**Supplied entries:**
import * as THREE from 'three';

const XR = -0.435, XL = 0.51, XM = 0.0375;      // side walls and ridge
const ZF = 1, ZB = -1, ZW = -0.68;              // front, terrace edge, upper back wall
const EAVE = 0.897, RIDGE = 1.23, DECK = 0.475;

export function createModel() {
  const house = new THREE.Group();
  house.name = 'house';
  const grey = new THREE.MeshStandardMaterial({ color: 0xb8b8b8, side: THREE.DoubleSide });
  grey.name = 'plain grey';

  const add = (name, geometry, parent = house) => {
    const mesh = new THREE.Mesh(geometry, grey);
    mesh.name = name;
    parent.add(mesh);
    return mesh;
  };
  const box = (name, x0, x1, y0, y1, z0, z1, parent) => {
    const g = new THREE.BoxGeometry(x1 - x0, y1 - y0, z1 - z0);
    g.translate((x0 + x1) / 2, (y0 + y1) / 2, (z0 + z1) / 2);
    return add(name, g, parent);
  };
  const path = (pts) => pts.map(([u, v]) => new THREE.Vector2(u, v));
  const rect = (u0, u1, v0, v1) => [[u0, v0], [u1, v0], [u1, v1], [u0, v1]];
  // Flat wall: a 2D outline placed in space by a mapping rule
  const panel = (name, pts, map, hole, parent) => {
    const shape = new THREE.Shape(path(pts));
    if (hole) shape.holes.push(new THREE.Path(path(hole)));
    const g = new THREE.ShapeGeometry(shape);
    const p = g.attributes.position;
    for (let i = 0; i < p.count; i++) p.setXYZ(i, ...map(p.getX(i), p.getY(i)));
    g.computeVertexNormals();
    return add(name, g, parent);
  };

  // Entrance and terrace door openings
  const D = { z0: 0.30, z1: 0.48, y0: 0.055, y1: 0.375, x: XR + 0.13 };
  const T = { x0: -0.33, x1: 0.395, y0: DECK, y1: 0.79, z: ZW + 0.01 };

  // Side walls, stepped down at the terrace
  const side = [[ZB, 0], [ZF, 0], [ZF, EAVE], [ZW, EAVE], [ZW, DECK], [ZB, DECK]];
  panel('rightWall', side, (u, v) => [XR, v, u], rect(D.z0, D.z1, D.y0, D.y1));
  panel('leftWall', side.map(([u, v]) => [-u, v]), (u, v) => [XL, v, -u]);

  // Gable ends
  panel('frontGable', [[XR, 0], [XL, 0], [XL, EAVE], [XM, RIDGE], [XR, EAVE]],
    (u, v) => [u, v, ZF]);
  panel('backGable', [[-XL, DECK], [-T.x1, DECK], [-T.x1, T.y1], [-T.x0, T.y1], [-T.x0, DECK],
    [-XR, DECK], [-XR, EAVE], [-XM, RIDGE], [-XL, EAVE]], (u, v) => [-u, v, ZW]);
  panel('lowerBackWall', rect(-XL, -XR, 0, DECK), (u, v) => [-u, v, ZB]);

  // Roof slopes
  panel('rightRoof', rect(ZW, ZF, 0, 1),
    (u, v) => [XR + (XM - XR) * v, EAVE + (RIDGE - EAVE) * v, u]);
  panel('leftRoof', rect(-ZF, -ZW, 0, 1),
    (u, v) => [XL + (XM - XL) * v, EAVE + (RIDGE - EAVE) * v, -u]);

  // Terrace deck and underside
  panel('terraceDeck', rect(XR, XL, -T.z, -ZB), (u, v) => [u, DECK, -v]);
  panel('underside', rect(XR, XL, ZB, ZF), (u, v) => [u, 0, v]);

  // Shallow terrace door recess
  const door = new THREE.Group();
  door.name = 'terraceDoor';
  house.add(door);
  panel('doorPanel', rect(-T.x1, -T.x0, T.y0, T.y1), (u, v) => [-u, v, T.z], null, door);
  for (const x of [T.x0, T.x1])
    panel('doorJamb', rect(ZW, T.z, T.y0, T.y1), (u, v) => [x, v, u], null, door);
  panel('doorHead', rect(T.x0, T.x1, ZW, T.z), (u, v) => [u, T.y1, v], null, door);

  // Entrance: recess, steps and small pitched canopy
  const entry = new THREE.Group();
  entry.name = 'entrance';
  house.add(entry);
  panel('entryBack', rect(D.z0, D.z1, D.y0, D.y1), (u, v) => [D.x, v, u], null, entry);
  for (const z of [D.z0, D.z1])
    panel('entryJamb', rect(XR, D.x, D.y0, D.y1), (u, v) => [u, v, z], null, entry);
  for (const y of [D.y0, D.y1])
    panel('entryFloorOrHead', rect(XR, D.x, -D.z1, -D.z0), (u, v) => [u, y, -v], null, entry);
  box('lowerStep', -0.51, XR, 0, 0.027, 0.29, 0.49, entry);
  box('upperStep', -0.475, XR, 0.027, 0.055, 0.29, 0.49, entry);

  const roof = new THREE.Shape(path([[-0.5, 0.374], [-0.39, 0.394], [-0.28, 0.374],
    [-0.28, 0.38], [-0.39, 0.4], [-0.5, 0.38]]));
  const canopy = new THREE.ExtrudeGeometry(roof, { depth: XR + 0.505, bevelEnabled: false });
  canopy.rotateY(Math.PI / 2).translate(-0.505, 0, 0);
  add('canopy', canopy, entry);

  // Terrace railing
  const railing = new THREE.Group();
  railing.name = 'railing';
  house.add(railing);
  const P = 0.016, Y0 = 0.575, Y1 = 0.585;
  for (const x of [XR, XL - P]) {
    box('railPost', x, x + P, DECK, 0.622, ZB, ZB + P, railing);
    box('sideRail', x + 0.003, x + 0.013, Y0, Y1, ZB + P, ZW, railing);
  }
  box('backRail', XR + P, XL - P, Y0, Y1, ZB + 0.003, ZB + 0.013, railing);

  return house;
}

==

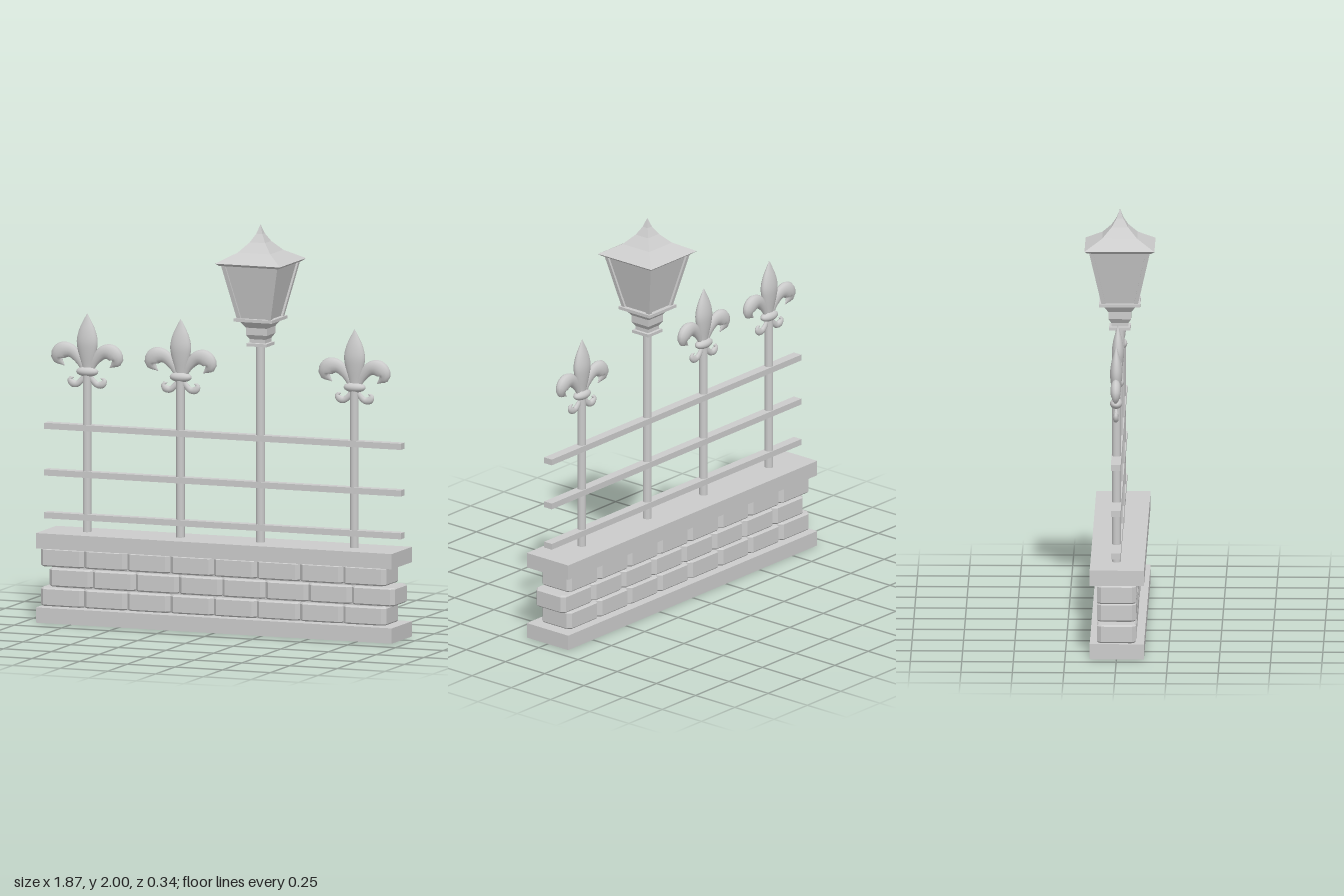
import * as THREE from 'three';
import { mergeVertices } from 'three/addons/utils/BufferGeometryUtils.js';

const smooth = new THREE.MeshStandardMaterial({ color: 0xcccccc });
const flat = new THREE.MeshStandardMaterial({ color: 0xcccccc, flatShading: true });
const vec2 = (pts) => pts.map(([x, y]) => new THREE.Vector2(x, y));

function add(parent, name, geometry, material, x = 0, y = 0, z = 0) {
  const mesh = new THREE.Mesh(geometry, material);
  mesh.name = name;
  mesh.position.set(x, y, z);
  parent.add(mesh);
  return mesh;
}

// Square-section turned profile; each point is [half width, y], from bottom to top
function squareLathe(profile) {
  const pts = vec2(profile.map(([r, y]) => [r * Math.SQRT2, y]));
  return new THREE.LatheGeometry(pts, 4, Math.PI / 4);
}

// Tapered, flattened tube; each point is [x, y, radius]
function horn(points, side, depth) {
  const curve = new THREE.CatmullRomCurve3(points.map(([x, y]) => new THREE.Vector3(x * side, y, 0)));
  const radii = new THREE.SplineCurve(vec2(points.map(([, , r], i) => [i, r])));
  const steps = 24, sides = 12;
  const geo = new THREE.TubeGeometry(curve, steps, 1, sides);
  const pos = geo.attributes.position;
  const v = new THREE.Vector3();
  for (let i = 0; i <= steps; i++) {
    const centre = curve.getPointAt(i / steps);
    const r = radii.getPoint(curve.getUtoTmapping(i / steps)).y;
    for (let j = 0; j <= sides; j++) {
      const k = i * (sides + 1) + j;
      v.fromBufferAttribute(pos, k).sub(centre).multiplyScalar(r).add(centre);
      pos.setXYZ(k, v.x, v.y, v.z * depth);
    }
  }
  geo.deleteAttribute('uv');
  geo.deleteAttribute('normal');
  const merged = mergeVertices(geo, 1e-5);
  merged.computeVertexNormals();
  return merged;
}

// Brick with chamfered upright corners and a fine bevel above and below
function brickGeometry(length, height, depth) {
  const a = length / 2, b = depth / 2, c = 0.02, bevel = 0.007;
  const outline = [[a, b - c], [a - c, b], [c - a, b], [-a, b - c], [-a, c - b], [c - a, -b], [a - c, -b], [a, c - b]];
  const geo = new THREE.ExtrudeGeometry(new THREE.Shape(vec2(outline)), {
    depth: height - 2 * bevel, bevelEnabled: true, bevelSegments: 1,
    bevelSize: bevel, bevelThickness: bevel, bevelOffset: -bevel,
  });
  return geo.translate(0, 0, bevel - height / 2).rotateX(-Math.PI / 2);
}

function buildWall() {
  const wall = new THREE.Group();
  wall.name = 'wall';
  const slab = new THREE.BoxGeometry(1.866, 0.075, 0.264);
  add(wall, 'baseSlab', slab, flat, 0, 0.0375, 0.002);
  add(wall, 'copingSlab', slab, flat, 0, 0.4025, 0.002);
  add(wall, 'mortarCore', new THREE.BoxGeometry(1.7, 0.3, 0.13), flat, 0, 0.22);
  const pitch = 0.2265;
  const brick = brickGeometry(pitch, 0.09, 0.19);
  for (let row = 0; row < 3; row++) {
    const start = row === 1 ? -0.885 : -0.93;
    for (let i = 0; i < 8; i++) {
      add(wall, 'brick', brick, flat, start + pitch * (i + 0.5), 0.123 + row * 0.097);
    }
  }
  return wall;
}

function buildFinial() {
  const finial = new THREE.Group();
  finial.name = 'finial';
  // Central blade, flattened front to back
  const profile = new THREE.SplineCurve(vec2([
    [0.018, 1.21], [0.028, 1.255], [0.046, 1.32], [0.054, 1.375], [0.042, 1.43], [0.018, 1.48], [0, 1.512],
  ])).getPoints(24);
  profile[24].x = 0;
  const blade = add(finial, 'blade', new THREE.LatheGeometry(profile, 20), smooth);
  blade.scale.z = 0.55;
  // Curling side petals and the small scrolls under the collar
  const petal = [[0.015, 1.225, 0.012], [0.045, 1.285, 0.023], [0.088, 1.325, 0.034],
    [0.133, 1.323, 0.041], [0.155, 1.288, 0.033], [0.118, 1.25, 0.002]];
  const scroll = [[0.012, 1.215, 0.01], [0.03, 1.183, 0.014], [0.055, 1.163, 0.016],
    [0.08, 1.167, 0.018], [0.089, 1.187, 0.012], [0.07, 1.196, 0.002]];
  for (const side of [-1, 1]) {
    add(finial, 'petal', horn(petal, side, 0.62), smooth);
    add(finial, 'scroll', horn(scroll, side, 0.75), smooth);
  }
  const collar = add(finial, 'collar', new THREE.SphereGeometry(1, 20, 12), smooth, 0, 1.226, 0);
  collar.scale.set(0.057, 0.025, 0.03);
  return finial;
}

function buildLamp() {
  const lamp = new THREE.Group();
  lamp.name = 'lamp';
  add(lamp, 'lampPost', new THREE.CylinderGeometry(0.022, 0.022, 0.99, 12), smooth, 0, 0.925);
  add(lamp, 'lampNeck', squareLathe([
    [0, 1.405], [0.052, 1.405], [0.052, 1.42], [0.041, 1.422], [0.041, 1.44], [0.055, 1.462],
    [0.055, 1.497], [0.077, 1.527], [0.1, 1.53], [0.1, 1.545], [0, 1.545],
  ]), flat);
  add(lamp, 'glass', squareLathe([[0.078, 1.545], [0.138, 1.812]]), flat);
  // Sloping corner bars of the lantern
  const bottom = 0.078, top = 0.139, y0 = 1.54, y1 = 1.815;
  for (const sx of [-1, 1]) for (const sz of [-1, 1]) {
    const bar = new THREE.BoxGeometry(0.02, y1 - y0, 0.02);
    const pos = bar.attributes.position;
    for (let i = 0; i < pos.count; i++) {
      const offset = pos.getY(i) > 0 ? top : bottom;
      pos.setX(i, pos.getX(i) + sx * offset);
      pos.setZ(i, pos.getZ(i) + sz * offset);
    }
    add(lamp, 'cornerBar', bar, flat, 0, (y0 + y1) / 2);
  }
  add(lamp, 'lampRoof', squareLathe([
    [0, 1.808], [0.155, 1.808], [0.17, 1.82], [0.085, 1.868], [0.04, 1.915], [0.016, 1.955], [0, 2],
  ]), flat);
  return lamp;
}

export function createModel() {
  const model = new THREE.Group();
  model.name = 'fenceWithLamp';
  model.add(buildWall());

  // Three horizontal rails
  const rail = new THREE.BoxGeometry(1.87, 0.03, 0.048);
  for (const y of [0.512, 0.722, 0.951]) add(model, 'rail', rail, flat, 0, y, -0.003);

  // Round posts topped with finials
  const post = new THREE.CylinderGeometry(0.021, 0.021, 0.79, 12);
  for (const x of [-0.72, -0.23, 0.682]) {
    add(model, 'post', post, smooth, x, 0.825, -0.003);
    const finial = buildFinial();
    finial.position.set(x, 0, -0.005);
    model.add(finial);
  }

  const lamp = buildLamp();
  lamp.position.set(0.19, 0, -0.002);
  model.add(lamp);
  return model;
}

==

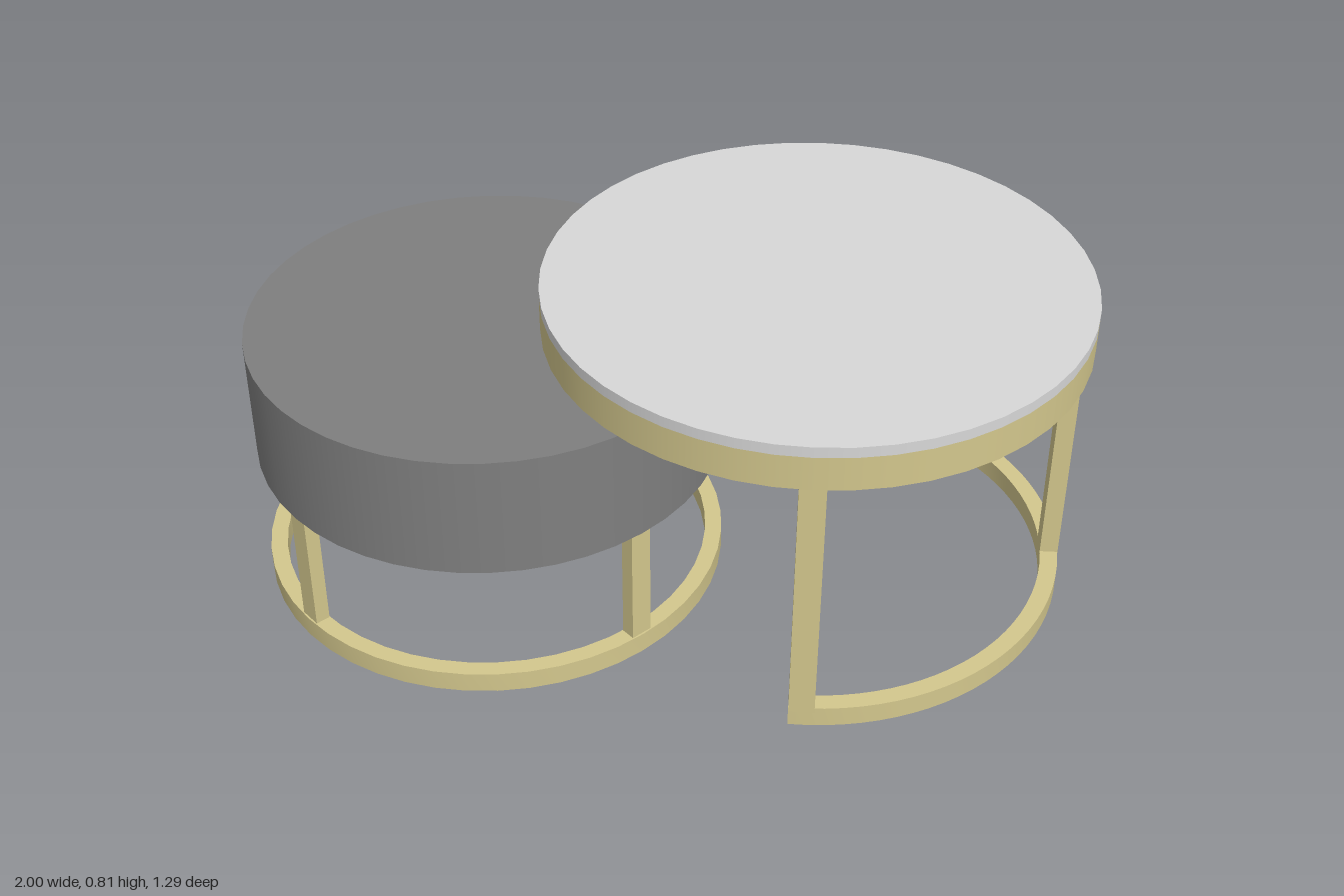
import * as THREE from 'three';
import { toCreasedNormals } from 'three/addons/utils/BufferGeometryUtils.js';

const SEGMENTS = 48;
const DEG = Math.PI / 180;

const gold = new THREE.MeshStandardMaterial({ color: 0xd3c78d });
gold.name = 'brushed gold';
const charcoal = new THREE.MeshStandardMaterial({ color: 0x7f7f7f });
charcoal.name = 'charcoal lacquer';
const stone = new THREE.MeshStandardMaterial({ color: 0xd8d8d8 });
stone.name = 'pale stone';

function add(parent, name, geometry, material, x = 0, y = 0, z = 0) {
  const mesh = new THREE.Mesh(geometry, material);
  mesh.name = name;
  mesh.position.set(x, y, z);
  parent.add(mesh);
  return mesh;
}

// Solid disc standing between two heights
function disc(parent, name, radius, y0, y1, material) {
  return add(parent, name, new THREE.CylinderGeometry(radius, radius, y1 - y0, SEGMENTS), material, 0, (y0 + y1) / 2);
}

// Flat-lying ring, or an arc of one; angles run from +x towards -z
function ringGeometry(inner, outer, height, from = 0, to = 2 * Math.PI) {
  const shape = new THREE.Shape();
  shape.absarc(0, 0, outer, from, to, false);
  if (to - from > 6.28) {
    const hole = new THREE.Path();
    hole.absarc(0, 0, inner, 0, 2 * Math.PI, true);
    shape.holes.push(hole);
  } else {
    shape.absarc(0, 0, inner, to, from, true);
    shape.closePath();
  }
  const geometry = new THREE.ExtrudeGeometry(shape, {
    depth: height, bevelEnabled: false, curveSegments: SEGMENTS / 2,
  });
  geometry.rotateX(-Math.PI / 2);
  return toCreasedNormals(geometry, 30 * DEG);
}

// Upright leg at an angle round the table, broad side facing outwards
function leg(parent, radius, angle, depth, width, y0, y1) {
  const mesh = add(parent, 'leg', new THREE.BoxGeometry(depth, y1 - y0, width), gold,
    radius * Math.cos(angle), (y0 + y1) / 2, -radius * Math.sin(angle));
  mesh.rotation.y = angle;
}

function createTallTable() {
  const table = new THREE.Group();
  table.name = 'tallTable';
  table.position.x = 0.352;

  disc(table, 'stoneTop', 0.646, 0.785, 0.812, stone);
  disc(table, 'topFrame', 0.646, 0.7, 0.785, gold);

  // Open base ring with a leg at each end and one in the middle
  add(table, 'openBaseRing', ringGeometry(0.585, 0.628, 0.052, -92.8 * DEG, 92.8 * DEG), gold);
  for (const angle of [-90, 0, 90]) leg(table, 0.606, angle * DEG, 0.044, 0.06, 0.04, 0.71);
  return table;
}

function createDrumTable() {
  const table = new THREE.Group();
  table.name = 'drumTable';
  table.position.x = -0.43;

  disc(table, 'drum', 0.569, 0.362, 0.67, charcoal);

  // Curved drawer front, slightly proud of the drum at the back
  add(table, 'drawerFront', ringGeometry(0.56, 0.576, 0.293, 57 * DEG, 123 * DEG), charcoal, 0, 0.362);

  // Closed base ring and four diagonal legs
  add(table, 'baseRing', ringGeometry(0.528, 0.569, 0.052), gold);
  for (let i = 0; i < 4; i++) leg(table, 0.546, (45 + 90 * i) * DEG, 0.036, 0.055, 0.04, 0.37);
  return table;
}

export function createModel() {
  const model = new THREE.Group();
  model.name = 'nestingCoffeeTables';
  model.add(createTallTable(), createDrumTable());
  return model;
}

**Your task:**
In the listing above, locate each line with "radius" and copy it.

**Exercise output:**
// Tapered, flattened tube; each point is [x, y, radius]
function disc(parent, name, radius, y0, y1, material) {
  return add(parent, name, new THREE.CylinderGeometry(radius, radius, y1 - y0, SEGMENTS), material, 0, (y0 + y1) / 2);
function leg(parent, radius, angle, depth, width, y0, y1) {
    radius * Math.cos(angle), (y0 + y1) / 2, -radius * Math.sin(angle));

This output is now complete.